“Our filmography and clip reel is outstanding,” says Hall. “There’s a legacy of filmmaking in Southern Arizona.”

However, she points out the number of films that come to Arizona has dwindled in recent years because of a lack of competitive incentives offered to production companies. She says 40 states currently offer incentives, and her office recently recently tried to get a similar tax incentive bill passed in Arizona.

“It would have been very competitive with New Mexico-–one of the top five production locations,” Hall says.

The Avengers was shot in New Mexico and represents the type of big-budget production that can be lured by a competitive tax incentive, she adds. Without such incentives, choosing Arizona would hurt a big production's bottom line.

“It would be fiscally irresponsible for productions such as this to shoot in Arizona, even though they may have wanted to,” Hall says.

In spite of these big budget losses, however, Arizona still manages too attract a variety of smaller projects, Hall says.

“We’re $2 million ahead of where we were last year,” says Hall. “Most of that production is coming from reality television and commercials.”

Hall says she and other advocates for the state's film industry will bring another bill to the Arizona Legislature in 2013. For the time being, her office will have to bypass the big budget blockbusters and continue to sell the state to smaller productions.

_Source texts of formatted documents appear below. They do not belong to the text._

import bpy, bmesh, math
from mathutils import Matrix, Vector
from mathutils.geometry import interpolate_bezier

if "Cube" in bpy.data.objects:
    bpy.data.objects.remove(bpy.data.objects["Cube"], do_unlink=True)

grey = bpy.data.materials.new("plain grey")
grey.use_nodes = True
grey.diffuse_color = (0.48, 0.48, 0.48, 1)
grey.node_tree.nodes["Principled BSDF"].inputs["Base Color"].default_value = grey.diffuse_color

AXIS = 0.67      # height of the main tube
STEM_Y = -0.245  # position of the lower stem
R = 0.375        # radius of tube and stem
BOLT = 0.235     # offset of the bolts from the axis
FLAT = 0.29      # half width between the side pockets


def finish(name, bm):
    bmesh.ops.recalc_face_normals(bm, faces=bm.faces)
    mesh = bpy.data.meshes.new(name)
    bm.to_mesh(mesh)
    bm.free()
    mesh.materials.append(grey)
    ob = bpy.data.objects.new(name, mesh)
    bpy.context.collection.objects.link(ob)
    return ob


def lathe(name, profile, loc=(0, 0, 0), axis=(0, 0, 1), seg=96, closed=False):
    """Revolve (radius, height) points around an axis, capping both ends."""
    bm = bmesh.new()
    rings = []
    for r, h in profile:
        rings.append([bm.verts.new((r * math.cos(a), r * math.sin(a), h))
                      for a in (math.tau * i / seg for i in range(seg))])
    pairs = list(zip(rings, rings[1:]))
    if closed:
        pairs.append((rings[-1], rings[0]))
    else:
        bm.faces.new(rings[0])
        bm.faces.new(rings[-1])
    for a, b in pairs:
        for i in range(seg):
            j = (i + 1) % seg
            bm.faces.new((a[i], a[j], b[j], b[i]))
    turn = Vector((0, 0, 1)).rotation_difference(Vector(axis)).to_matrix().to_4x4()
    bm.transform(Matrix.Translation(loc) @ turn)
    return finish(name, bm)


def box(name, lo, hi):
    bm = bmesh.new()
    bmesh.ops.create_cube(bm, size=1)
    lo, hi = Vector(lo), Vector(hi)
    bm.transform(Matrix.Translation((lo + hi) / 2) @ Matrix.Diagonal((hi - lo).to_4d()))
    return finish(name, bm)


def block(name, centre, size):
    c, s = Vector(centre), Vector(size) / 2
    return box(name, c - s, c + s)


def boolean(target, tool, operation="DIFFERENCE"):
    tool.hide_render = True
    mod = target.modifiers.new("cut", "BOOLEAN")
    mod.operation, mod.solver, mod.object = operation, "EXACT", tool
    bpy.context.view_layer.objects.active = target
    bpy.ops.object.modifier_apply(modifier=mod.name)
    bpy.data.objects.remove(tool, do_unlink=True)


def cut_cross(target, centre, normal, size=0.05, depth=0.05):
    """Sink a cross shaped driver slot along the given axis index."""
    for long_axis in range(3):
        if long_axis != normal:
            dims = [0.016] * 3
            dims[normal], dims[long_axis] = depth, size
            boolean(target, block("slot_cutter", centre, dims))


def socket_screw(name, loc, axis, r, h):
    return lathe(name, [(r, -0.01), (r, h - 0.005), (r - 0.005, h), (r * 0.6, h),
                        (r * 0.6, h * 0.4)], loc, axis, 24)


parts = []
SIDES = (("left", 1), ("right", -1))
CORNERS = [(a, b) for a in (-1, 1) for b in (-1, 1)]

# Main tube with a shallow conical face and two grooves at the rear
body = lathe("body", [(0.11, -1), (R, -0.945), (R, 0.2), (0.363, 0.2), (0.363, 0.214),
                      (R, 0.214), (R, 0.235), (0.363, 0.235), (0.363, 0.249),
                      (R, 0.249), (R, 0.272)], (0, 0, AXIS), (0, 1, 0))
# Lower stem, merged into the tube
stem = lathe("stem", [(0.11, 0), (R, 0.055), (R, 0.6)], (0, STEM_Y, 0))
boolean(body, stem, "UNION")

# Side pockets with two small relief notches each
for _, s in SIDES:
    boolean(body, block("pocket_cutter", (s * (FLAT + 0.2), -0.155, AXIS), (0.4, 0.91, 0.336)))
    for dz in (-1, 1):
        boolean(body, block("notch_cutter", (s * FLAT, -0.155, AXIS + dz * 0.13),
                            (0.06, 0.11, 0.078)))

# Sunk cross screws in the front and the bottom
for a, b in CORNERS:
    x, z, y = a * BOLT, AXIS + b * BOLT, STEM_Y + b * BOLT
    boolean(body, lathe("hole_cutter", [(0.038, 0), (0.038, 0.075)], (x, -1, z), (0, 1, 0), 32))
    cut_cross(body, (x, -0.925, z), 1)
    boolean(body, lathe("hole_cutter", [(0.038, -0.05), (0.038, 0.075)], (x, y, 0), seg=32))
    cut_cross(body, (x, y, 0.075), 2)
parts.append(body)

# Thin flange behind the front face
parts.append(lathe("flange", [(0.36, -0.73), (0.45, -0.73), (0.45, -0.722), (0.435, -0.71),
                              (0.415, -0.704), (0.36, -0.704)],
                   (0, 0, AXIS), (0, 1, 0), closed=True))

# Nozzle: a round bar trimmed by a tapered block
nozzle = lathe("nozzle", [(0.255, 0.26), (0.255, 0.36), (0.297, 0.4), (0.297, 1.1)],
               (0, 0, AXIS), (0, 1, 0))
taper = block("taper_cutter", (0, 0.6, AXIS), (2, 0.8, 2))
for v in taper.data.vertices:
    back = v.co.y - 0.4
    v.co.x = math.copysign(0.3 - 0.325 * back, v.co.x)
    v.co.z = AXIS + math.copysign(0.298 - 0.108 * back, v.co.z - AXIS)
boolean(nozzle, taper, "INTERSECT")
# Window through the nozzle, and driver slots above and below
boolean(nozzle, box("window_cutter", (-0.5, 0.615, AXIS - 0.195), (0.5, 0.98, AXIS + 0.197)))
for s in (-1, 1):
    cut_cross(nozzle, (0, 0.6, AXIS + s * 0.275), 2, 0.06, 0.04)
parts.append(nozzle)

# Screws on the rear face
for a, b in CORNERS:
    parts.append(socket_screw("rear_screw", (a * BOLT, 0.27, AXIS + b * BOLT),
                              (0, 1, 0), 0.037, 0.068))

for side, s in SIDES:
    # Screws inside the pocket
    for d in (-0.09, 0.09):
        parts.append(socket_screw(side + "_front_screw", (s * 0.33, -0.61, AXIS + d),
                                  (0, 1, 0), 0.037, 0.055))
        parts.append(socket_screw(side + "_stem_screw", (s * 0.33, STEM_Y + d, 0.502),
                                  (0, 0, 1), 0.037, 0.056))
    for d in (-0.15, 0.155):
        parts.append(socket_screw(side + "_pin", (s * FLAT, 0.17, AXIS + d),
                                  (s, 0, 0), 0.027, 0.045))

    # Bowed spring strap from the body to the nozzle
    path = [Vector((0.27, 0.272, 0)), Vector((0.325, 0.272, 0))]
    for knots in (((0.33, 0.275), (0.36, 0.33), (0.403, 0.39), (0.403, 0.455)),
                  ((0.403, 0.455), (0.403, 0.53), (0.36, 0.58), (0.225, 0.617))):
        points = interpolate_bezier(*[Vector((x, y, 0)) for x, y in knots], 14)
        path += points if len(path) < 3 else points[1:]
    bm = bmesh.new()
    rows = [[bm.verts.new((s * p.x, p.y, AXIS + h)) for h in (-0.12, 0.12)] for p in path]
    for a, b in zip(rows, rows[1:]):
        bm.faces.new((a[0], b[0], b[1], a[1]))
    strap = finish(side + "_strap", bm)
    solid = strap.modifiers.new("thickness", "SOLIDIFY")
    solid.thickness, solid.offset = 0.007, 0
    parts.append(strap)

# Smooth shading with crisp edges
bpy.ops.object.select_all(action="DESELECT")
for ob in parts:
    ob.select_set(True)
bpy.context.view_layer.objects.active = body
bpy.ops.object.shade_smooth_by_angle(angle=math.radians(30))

Shelli Hall, director of the Tucson Film Office, talks about the disadvantages of Arizona not providing tax incentives to the film industry.